Standing in between the Tibetan plateau to the east, Punjab to the west, and Jammu and Kashmir to the north, the state also served as the summer capital of British Emperors during their rule in India. It is said that the state has 91 British era buildings and heritages. When I visited Himachal Pradesh in April, a lot of tourists cited this as the major reason behind their visit to this charming Indian state.
With a number of hill stations in different districts, Himachal Pradesh seems to have turned into one of the best summer destinations for tourists, especially Europeans. Shimla, Palampur, Chamba-Dalhousie, Dharamashala, among others, are major tourism hubs within Himachal Pradesh itself. One can see various adventure activities going on around Solang Nala, while temples in states like Chamunda Devi, Chintpurni, Hatkoti Bhimakali, among others, seem to attract domestic as well as international tourists.

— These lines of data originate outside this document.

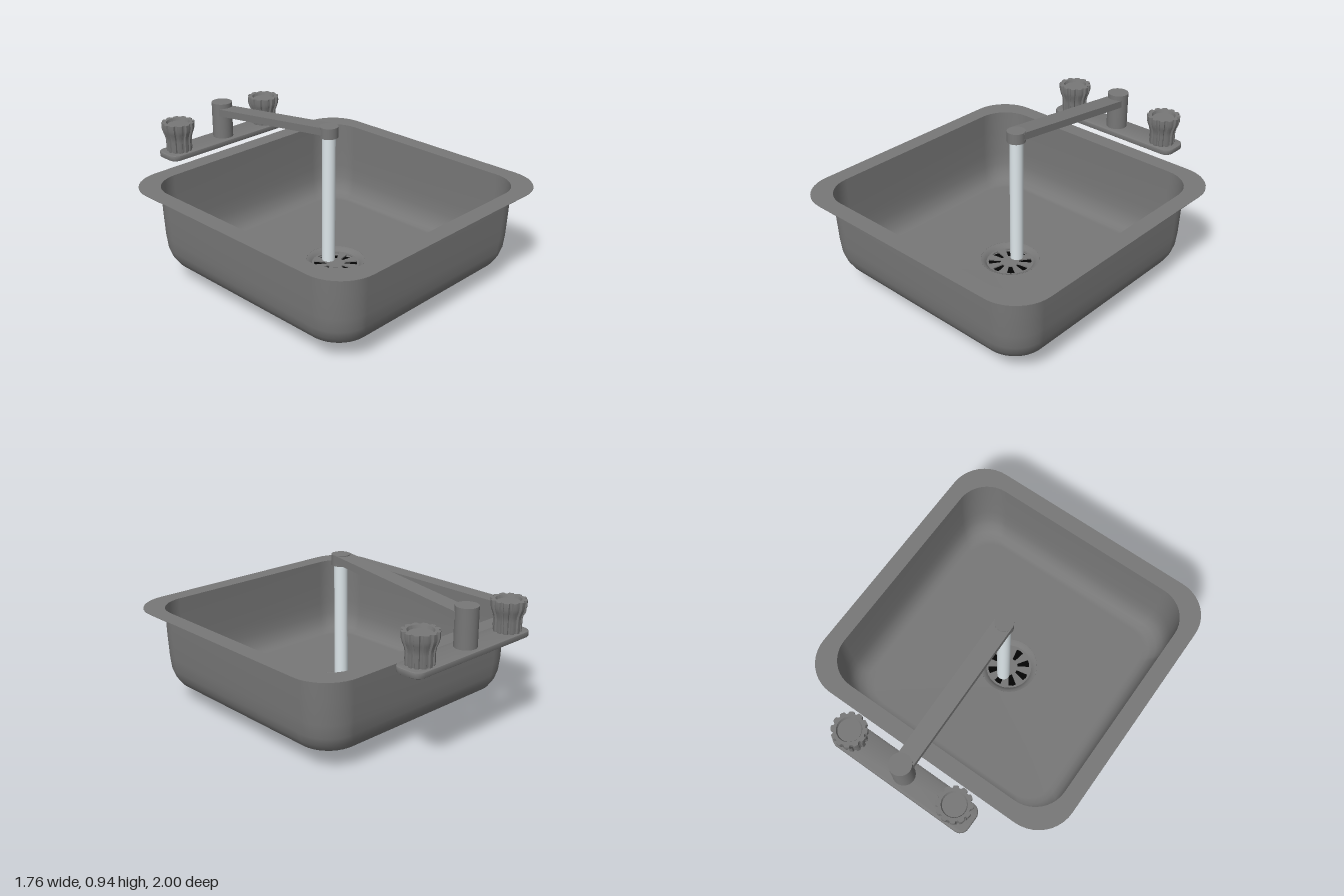
import * as THREE from 'three';
import { toCreasedNormals } from 'three/addons/utils/BufferGeometryUtils.js';

const steel = new THREE.MeshStandardMaterial({ color: 0x777777 });
const sheet = new THREE.MeshStandardMaterial({ color: 0x777777, side: THREE.DoubleSide });
const black = new THREE.MeshStandardMaterial({ color: 0x030303, side: THREE.DoubleSide });
const water = new THREE.MeshStandardMaterial({ color: 0xdde6ea });
const BOWL_Z = 0.12, TAP_Z = -0.9, SPOUT_Z = 0.06;

function add(parent, name, geometry, material, x = 0, y = 0, z = 0) {
  const mesh = new THREE.Mesh(geometry, material);
  mesh.name = name;
  mesh.position.set(x, y, z);
  parent.add(mesh);
  return mesh;
}

// Outline of a rounded rectangle, four corner arcs of n + 1 points
function outline(hx, hy, r, n = 10) {
  const pts = [];
  [[1, 1], [-1, 1], [-1, -1], [1, -1]].forEach(([sx, sy], q) => {
    for (let i = 0; i <= n; i++) {
      const a = (q + i / n) * Math.PI / 2;
      pts.push(new THREE.Vector2(sx * (hx - r) + r * Math.cos(a), sy * (hy - r) + r * Math.sin(a)));
    }
  });
  return pts;
}

// Skin through square rings given as [half size, corner radius, y]
function loft(rings) {
  const pos = [], index = [];
  rings.forEach(([h, r, y]) => outline(h, h, r).forEach(p => pos.push(p.x, y, p.y)));
  const n = pos.length / 3 / rings.length;
  for (let k = 0; k < rings.length - 1; k++) {
    for (let i = 0; i < n; i++) {
      const a = k * n + i, b = k * n + (i + 1) % n;
      index.push(a, b, a + n, b, b + n, a + n);
    }
  }
  const g = new THREE.BufferGeometry();
  g.setAttribute('position', new THREE.Float32BufferAttribute(pos, 3));
  g.setIndex(index);
  g.computeVertexNormals();
  return g;
}

function lathe(profile, segments = 48) {
  return new THREE.LatheGeometry(profile.map(([r, y]) => new THREE.Vector2(r, y)), segments);
}

// Flared handle with a shallow dished top; twelve ribs cut into its outer wall
function knobGeometry() {
  const g = lathe([[0, 0], [0.078, 0], [0.08, 0.012], [0.08, 0.07], [0.085, 0.1], [0.095, 0.125],
    [0.102, 0.15], [0.102, 0.185], [0.072, 0.185], [0.066, 0.168], [0, 0.168]], 96);
  const p = g.attributes.position;
  for (let i = 0; i < p.count; i++) {
    const x = p.getX(i), z = p.getZ(i);
    if (Math.hypot(x, z) < 0.075) continue;
    const wave = Math.cos(12 * Math.atan2(z, x));
    const s = 1 - 0.13 * THREE.MathUtils.smoothstep(-wave, -0.2, 0.9);
    p.setXYZ(i, x * s, p.getY(i), z * s);
  }
  return toCreasedNormals(g, 0.6);
}

// Strainer disc with eight wedge-shaped slots
function strainerGeometry() {
  const shape = new THREE.Shape().absarc(0, 0, 0.15, 0, Math.PI * 2);
  for (let i = 0; i < 8; i++) {
    const c = new THREE.Vector2();
    const corners = [[0.055, -0.01], [0.127, -0.024], [0.132, 0], [0.127, 0.024], [0.055, 0.01]];
    shape.holes.push(new THREE.Path(corners.map(([u, v]) =>
      new THREE.Vector2(u, v).rotateAround(c, i * Math.PI / 4))));
  }
  return new THREE.ExtrudeGeometry(shape, { depth: 0.008, bevelEnabled: false, curveSegments: 24 })
    .rotateX(-Math.PI / 2);
}

export function createModel() {
  const model = new THREE.Group();
  model.name = 'kitchenSink';

  // Basin: thin flat rim, and a bowl that narrows to a round drain opening
  const basin = new THREE.Group();
  basin.name = 'basin';
  basin.position.z = BOWL_Z;
  model.add(basin);
  const rim = loft([[0.78, 0.2, 0.602], [0.88, 0.23, 0.602], [0.88, 0.23, 0.599], [0.78, 0.2, 0.599]]);
  add(basin, 'rim', toCreasedNormals(rim, 0.6), sheet);
  add(basin, 'bowl', loft([[0.78, 0.2, 0.6], [0.778, 0.2, 0.45], [0.773, 0.2, 0.3], [0.765, 0.195, 0.22],
    [0.75, 0.19, 0.17], [0.725, 0.18, 0.128], [0.69, 0.17, 0.107], [0.66, 0.165, 0.105],
    [0.178, 0.178, 0.103]]), sheet);

  // Drain
  add(basin, 'drainCollar', lathe([[0.152, 0.05], [0.165, 0.06], [0.173, 0.085], [0.178, 0.104]]), sheet);
  add(basin, 'drainSeat', lathe([[0.178, 0.103], [0.165, 0.1], [0.152, 0.092], [0.142, 0.08]]), sheet);
  add(basin, 'strainer', strainerGeometry(), steel, 0, 0.074);
  add(basin, 'drainCup', toCreasedNormals(lathe([[0, 0], [0.075, 0], [0.155, 0.05]]), 0.4), black);

  // Tap: deck plate, post, sloping arm, nozzle and running water
  const tap = new THREE.Group();
  tap.name = 'tap';
  model.add(tap);
  const plate = new THREE.ExtrudeGeometry(new THREE.Shape(outline(0.457, 0.082, 0.045, 6)),
    { depth: 0.024, bevelThickness: 0.006, bevelSize: 0.009, bevelSegments: 3 });
  add(tap, 'deckPlate', toCreasedNormals(plate.rotateX(-Math.PI / 2), 0.6), steel, 0, 0.606, TAP_Z);
  add(tap, 'post', new THREE.CylinderGeometry(0.065, 0.065, 0.235, 40), steel, 0, 0.7475, TAP_Z);
  const from = new THREE.Vector3(0, 0.806, TAP_Z), to = new THREE.Vector3(0, 0.922, 0.05);
  const arm = add(tap, 'spoutArm', new THREE.BoxGeometry(0.11, 0.045, from.distanceTo(to)), steel);
  arm.position.lerpVectors(from, to, 0.5);
  arm.rotation.x = -Math.atan2(to.y - from.y, to.z - from.z);
  add(tap, 'nozzle', new THREE.CylinderGeometry(0.055, 0.055, 0.065, 40), steel, 0, 0.9125, SPOUT_Z);
  add(tap, 'waterStream', new THREE.CylinderGeometry(0.04, 0.04, 0.8, 32), water, 0, 0.485, SPOUT_Z);

  // Handles
  const knob = knobGeometry();
  for (const [side, name] of [[1, 'left'], [-1, 'right']]) {
    add(tap, name + 'Knob', knob, steel, side * 0.355, 0.635, TAP_Z);
  }
  return model;
}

As a major tourism destination, the economy of the entire state seems to depend on tourism. Majority of the people in Himachal Pradesh are involved in the tourism sector. Though spread over an area of just 55,673 square kilometers with a population of only seven million, Himachal Pradesh has a lot to offer to tourists and that way certainly seems to hold a big stake in the tourism industry of India.
According to the chief minister of the state, Virbhadra Singh, with better infrastructures and priority from the central government, Himachal Pradesh could very well go on to be the primary tourism hub of India. And once you experience Himachal Pradesh, that won't seem like an overstatement.
(Photos: Himachal Tourism Mart)